**Prompt:** Print the records below exactly, starting at the first line and stopping after the line that contains "colour = (0.45, 0.45, 0.45, 1)". Leave out any pictures.

Stored data
┄┄┄┄┄┄

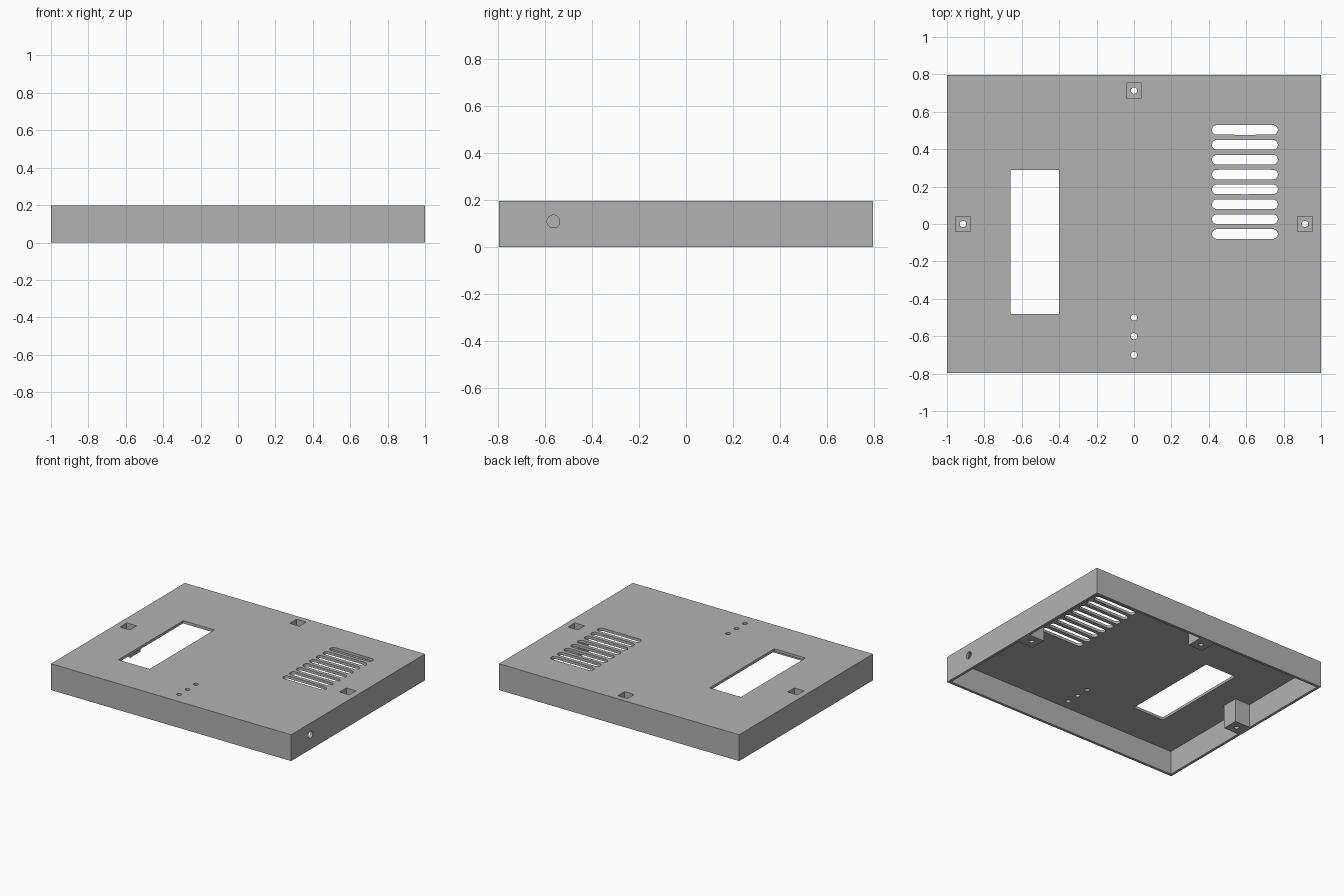
import bpy
import bmesh
from mathutils import Matrix, Vector

default = bpy.data.objects.get("Cube")
if default:
    bpy.data.objects.remove(default, do_unlink=True)

# Overall sizes
HX, HY, H = 1.0, 0.796, 0.198
WALL = 0.02
HOLE_R = 0.017

grey = bpy.data.materials.new("plain grey")
grey.use_nodes = True
colour = (0.45, 0.45, 0.45, 1)
grey.diffuse_color = colour
grey.node_tree.nodes["Principled BSDF"].inputs["Base Color"].default_value = colour


def make_object(name, bm):
    bmesh.ops.recalc_face_normals(bm, faces=bm.faces)
    mesh = bpy.data.meshes.new(name)
    bm.to_mesh(mesh)
    bm.free()
    mesh.materials.append(grey)
    obj = bpy.data.objects.new(name, mesh)
    bpy.context.collection.objects.link(obj)
    return obj


def box(name, low, high):
    low, high = Vector(low), Vector(high)
    bm = bmesh.new()
    bmesh.ops.create_cube(bm, size=1, matrix=Matrix.Translation((low + high) / 2)
                          @ Matrix.Diagonal((*(high - low), 1)))
    return make_object(name, bm)


def cylinder(name, centre, radius, depth, axis="Z", stretch=0):
    """Cylinder; stretch pulls its two halves apart along x into a slot."""
    bm = bmesh.new()
    bmesh.ops.create_cone(bm, cap_ends=True, segments=32, radius1=radius,
                          radius2=radius, depth=depth)
    if stretch:
        bmesh.ops.bisect_plane(bm, geom=bm.verts[:] + bm.edges[:] + bm.faces[:],
                               plane_co=(0, 0, 0), plane_no=(1, 0, 0))
        for v in bm.verts:
            if abs(v.co.x) > 1e-5:
                v.co.x += stretch if v.co.x > 0 else -stretch
    turn = Matrix.Rotation(1.5707963, 4, "Y") if axis == "X" else Matrix()
    bmesh.ops.transform(bm, matrix=Matrix.Translation(centre) @ turn, verts=bm.verts)
    return make_object(name, bm)


def combine(target, tool, operation):
    mod = target.modifiers.new(operation.lower(), "BOOLEAN")
    mod.operation = operation
    mod.solver = "EXACT"
    mod.object = tool
    bpy.context.view_layer.objects.active = target
    bpy.ops.object.modifier_apply(modifier=mod.name)
    bpy.data.objects.remove(tool, do_unlink=True)


# Open-bottomed shell
case = box("case_lid", (-HX, -HY, 0), (HX, HY, H))
combine(case, box("cavity", (WALL - HX, WALL - HY, -0.1),
                  (HX - WALL, HY - WALL, H - WALL)), "DIFFERENCE")

# Hollow screw posts on the two sides and the back
POST, RECESS = 0.06, 0.04
for cx, cy in ((-0.915, 0), (0.915, 0), (0, 0.713)):
    low, high = [cx - POST, cy - POST, 0], [cx + POST, cy + POST, H - WALL / 2]
    # Run each post into the middle of its wall
    if cx < 0:
        low[0] = WALL / 2 - HX
    elif cx > 0:
        high[0] = HX - WALL / 2
    else:
        high[1] = HY - WALL / 2
    combine(case, box("post", low, high), "UNION")
    combine(case, box("recess", (cx - RECESS, cy - RECESS, WALL),
                      (cx + RECESS, cy + RECESS, H + 0.1)), "DIFFERENCE")
    combine(case, cylinder("screw_hole", (cx, cy, 0), HOLE_R, 0.1), "DIFFERENCE")

# Display window
combine(case, box("window", (-0.66, -0.48, 0.1), (-0.4, 0.29, 0.3)), "DIFFERENCE")

# Ventilation slots
for i in range(8):
    y = 0.503 - i * 0.0795
    combine(case, cylinder("slot", (0.593, y, H), 0.026, 0.1, stretch=0.15), "DIFFERENCE")

# Indicator light holes
for y in (-0.5, -0.6, -0.7):
    combine(case, cylinder("light_hole", (0, y, H), HOLE_R, 0.1), "DIFFERENCE")

# Cable hole in the side wall
combine(case, cylinder("cable_hole", (HX, -0.565, 0.11), 0.027, 0.1, axis="X"), "DIFFERENCE")

# Smooth the round holes while keeping the corners crisp
bpy.ops.object.select_all(action="DESELECT")
case.select_set(True)
bpy.context.view_layer.objects.active = case
bpy.ops.object.shade_smooth_by_angle(angle=0.5)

┄┄┄┄┄┄

**Finished task:**
import bpy
import bmesh
from mathutils import Matrix, Vector

default = bpy.data.objects.get("Cube")
if default:
    bpy.data.objects.remove(default, do_unlink=True)

# Overall sizes
HX, HY, H = 1.0, 0.796, 0.198
WALL = 0.02
HOLE_R = 0.017

grey = bpy.data.materials.new("plain grey")
grey.use_nodes = True
colour = (0.45, 0.45, 0.45, 1)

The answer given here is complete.